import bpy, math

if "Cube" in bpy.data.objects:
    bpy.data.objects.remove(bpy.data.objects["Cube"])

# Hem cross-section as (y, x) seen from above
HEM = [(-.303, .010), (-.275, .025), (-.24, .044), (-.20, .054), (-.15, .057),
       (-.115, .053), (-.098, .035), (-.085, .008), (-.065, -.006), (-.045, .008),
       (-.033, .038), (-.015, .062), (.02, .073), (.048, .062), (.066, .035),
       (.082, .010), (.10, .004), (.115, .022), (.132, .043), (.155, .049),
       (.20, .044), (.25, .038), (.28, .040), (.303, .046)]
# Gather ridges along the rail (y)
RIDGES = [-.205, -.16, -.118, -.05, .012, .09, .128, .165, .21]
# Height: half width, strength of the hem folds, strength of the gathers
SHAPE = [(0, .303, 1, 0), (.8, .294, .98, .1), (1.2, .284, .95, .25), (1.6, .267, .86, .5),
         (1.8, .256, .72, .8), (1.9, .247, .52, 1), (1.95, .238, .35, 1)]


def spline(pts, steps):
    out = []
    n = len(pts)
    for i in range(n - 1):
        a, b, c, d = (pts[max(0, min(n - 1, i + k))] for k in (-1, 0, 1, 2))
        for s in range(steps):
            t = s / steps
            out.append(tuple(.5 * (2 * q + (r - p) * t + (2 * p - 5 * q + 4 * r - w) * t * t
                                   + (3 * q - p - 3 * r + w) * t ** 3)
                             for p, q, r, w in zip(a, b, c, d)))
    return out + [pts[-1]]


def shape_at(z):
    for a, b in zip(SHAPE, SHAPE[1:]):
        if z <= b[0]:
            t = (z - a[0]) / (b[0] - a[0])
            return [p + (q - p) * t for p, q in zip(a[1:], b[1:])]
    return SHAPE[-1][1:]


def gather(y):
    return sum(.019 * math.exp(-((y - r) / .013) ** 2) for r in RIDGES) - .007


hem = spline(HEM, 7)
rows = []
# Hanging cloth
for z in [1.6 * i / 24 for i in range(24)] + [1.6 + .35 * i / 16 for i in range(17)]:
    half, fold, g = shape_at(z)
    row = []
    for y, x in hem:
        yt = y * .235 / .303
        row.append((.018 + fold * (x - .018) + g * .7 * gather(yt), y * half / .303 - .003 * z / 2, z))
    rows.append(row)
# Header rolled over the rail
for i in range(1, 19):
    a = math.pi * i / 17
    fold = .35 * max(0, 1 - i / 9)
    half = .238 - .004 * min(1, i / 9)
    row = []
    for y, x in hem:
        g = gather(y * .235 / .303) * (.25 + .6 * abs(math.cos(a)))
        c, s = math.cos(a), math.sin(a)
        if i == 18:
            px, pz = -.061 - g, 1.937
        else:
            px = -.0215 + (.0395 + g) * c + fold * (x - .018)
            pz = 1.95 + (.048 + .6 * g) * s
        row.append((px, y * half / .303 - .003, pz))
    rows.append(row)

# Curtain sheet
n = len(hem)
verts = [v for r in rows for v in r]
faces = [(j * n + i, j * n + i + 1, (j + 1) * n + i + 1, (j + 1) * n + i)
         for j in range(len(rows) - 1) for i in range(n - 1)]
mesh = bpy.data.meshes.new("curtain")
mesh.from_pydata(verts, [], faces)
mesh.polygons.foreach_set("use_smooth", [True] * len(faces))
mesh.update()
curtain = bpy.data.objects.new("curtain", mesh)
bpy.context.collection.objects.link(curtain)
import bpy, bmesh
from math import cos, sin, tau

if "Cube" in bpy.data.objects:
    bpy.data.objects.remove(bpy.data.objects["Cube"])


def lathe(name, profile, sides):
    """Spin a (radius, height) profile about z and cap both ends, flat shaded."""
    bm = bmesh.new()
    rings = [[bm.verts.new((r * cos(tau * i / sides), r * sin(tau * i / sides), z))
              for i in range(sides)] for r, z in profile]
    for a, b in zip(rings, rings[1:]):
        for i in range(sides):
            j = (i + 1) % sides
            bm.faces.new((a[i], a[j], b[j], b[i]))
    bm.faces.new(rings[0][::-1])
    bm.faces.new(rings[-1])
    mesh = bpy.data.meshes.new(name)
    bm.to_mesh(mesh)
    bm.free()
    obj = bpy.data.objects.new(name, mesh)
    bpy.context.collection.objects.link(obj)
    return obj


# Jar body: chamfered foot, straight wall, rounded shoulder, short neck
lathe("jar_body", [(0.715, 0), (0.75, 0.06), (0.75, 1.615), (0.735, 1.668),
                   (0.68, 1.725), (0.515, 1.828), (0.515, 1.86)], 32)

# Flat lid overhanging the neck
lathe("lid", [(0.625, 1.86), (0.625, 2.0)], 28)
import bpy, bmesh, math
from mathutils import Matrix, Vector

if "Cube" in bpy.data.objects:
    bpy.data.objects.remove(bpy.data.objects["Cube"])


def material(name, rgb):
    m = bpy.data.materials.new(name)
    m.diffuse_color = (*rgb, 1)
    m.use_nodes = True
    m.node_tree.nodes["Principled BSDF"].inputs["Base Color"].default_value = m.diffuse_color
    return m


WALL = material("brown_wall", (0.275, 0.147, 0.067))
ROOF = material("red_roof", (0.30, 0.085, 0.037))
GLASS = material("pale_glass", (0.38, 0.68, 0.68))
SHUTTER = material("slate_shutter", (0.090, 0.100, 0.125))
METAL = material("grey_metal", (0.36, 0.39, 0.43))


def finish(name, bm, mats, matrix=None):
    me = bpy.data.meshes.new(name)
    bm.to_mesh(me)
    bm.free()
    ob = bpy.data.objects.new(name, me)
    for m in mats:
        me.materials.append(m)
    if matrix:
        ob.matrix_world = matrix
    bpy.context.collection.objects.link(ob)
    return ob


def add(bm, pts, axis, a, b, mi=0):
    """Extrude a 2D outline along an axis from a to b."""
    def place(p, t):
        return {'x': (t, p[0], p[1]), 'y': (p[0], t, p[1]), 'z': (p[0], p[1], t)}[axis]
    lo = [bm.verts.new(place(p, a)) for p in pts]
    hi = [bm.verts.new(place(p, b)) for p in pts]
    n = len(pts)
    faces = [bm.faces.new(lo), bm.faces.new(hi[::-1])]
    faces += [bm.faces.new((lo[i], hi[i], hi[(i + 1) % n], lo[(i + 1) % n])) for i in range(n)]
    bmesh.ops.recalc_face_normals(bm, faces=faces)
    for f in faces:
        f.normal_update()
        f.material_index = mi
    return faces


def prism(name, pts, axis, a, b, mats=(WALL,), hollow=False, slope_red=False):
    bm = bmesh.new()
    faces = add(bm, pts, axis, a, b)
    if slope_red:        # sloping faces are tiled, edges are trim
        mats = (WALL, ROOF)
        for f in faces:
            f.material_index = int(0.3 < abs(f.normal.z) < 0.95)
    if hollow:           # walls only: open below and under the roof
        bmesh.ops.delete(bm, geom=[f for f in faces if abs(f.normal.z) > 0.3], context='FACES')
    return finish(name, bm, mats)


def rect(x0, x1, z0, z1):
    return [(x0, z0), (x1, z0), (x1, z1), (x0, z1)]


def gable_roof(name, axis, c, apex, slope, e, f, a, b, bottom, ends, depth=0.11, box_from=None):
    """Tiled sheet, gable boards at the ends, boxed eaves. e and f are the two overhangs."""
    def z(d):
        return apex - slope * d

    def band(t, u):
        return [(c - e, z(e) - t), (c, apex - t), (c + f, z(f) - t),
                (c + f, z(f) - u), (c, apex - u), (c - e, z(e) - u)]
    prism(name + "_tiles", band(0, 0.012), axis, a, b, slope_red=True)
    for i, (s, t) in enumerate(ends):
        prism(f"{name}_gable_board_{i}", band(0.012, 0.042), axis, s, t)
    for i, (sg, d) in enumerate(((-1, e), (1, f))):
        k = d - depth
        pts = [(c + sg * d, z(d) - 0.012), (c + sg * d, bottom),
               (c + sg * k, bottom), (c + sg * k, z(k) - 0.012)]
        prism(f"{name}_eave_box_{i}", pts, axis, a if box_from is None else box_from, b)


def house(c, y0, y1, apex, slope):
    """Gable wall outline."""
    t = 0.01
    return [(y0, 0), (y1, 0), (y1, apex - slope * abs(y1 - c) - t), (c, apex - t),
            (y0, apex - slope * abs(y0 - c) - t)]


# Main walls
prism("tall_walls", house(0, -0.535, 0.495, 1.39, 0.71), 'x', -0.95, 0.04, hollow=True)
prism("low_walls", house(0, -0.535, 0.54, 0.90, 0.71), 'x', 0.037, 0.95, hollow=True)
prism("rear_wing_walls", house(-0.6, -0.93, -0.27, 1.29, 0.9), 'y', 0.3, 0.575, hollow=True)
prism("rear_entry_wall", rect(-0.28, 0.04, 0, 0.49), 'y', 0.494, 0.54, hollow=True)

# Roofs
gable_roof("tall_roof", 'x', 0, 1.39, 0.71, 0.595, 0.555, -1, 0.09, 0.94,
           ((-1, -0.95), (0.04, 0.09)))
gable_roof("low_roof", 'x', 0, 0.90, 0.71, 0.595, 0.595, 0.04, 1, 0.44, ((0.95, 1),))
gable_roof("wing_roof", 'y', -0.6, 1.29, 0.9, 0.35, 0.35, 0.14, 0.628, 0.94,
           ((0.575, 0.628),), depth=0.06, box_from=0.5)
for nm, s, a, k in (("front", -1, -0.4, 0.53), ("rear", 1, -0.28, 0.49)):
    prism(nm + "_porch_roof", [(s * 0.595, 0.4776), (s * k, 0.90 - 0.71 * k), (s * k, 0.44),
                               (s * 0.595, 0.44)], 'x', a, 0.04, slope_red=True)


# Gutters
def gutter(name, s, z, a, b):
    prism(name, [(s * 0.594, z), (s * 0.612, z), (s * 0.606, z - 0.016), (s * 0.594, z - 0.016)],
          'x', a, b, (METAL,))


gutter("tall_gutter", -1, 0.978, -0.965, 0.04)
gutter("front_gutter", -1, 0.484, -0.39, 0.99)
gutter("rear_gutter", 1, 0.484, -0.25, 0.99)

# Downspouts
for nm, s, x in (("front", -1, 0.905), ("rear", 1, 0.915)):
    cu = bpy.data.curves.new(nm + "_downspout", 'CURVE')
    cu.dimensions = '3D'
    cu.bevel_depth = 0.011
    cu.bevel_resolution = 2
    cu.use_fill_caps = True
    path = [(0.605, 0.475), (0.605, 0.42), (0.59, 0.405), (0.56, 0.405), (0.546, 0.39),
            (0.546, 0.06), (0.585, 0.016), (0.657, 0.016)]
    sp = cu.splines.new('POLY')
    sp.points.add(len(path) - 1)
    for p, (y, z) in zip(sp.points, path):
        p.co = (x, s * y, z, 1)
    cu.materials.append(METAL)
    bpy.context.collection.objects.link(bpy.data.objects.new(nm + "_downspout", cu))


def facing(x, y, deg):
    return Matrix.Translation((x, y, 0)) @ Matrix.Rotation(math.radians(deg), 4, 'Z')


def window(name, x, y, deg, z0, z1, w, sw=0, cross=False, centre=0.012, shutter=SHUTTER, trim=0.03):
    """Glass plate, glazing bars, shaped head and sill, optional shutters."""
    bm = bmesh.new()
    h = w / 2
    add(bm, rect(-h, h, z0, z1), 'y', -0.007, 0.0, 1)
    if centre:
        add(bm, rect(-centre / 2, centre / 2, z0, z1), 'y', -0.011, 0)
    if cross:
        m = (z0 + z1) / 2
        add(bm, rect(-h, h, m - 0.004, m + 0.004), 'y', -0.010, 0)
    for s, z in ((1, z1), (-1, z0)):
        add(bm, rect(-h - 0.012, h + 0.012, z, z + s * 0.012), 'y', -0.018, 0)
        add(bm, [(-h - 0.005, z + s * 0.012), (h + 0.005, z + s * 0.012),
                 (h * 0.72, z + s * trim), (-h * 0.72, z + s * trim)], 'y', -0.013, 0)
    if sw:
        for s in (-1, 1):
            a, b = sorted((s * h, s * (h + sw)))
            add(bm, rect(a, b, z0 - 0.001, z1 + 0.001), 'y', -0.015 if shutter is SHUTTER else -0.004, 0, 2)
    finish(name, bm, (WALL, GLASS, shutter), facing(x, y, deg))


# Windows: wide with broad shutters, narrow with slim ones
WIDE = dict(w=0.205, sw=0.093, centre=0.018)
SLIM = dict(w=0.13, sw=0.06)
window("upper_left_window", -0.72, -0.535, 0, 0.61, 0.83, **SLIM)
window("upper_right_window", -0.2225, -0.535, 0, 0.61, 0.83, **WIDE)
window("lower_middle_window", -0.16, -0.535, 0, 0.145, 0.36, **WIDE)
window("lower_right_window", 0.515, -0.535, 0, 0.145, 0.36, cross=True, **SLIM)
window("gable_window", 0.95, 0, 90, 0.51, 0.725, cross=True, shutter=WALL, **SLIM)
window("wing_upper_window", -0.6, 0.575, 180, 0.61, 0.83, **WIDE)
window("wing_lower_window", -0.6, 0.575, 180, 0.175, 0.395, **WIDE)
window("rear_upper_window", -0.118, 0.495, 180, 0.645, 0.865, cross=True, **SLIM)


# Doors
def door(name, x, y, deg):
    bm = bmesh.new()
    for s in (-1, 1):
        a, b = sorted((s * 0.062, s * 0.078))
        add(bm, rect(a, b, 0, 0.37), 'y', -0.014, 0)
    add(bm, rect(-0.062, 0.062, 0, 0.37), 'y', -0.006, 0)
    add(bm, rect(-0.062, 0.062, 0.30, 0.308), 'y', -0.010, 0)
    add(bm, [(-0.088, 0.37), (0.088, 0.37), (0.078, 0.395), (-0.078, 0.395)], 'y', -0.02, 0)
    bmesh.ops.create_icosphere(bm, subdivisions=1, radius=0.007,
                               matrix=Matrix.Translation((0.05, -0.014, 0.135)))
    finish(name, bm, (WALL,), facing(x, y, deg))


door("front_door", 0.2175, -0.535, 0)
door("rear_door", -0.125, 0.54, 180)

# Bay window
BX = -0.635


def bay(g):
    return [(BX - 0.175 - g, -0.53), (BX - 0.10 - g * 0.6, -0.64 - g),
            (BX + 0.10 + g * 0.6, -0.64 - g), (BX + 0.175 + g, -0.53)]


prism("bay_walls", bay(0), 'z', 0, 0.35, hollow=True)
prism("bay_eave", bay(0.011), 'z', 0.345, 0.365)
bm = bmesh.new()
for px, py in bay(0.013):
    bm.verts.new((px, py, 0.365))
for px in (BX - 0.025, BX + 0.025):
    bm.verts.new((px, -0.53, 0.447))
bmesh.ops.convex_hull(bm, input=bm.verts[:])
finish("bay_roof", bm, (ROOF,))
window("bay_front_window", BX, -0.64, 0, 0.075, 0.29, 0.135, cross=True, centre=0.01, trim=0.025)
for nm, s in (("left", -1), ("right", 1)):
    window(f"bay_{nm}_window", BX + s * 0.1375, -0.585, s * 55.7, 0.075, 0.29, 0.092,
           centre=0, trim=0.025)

-=-=-

**Problem to solve:**
Using only the entries above, output the line with "n = len(hem)", the line with "from math import cos, sin, tau", and all lines between them, exactly as they stand.

**Reply to the task:**
n = len(hem)
verts = [v for r in rows for v in r]
faces = [(j * n + i, j * n + i + 1, (j + 1) * n + i + 1, (j + 1) * n + i)
         for j in range(len(rows) - 1) for i in range(n - 1)]
mesh = bpy.data.meshes.new("curtain")
mesh.from_pydata(verts, [], faces)
mesh.polygons.foreach_set("use_smooth", [True] * len(faces))
mesh.update()
curtain = bpy.data.objects.new("curtain", mesh)
bpy.context.collection.objects.link(curtain)
import bpy, bmesh
from math import cos, sin, tau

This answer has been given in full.